▸ **Aim of the task**
With the pictures left out, restate every entry word for word.

BEGIN Data to process

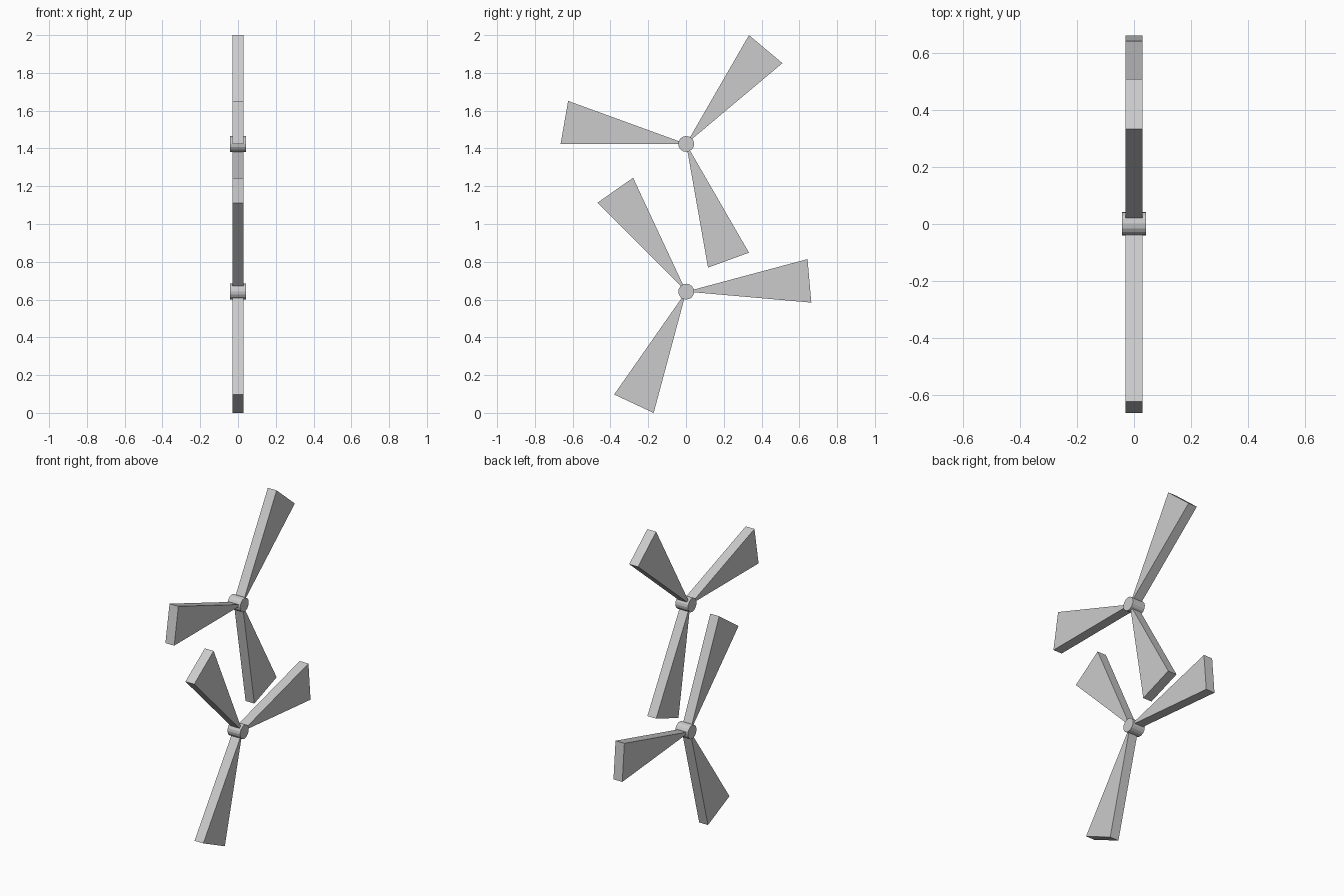
import bpy, bmesh
from math import sin, cos, pi, radians

if "Cube" in bpy.data.objects:
    bpy.data.objects.remove(bpy.data.objects["Cube"])

RADIUS, HALF_T = 0.665, 0.03      # blade reach and half thickness
HUB_R, HUB_LEN = 0.042, 0.086
CY = 0.001


def finish(name, bm, loc):
    bmesh.ops.recalc_face_normals(bm, faces=bm.faces)
    mesh = bpy.data.meshes.new(name)
    bm.to_mesh(mesh)
    bm.free()
    ob = bpy.data.objects.new(name, mesh)
    ob.location = loc
    bpy.context.collection.objects.link(ob)
    return ob


def blade(name, start, z):
    # Triangular wedge, 20 degrees wide, extruded along x
    bm = bmesh.new()
    a, b = radians(start), radians(start + 20)
    outline = [(0, 0)] + [(RADIUS * cos(t), RADIUS * sin(t)) for t in (a, b)]
    face = bm.faces.new([bm.verts.new((-HALF_T, y, h)) for y, h in outline])
    ext = bmesh.ops.extrude_face_region(bm, geom=[face])
    verts = [v for v in ext["geom"] if isinstance(v, bmesh.types.BMVert)]
    bmesh.ops.translate(bm, verts=verts, vec=(2 * HALF_T, 0, 0))
    finish(name, bm, (0, CY, z))


def rotor(label, z, start):
    # Round hub with its axis along x
    bpy.ops.mesh.primitive_cylinder_add(vertices=16, radius=HUB_R, depth=HUB_LEN,
                                        location=(0, CY, z), rotation=(0, pi / 2, 0))
    bpy.context.object.name = label + "_hub"
    # Three evenly spaced blades
    for i in range(3):
        blade(f"{label}_blade_{i + 1}", start + 120 * i, z)


rotor("upper", 1.424, 40)
rotor("lower", 0.642, -5)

END Data to process

▸ **Reply**
import bpy, bmesh
from math import sin, cos, pi, radians

if "Cube" in bpy.data.objects:
    bpy.data.objects.remove(bpy.data.objects["Cube"])

RADIUS, HALF_T = 0.665, 0.03      # blade reach and half thickness
HUB_R, HUB_LEN = 0.042, 0.086
CY = 0.001


def finish(name, bm, loc):
    bmesh.ops.recalc_face_normals(bm, faces=bm.faces)
    mesh = bpy.data.meshes.new(name)
    bm.to_mesh(mesh)
    bm.free()
    ob = bpy.data.objects.new(name, mesh)
    ob.location = loc
    bpy.context.collection.objects.link(ob)
    return ob


def blade(name, start, z):
    # Triangular wedge, 20 degrees wide, extruded along x
    bm = bmesh.new()
    a, b = radians(start), radians(start + 20)
    outline = [(0, 0)] + [(RADIUS * cos(t), RADIUS * sin(t)) for t in (a, b)]
    face = bm.faces.new([bm.verts.new((-HALF_T, y, h)) for y, h in outline])
    ext = bmesh.ops.extrude_face_region(bm, geom=[face])
    verts = [v for v in ext["geom"] if isinstance(v, bmesh.types.BMVert)]
    bmesh.ops.translate(bm, verts=verts, vec=(2 * HALF_T, 0, 0))
    finish(name, bm, (0, CY, z))


def rotor(label, z, start):
    # Round hub with its axis along x
    bpy.ops.mesh.primitive_cylinder_add(vertices=16, radius=HUB_R, depth=HUB_LEN,
                                        location=(0, CY, z), rotation=(0, pi / 2, 0))
    bpy.context.object.name = label + "_hub"
    # Three evenly spaced blades
    for i in range(3):
        blade(f"{label}_blade_{i + 1}", start + 120 * i, z)


rotor("upper", 1.424, 40)
rotor("lower", 0.642, -5)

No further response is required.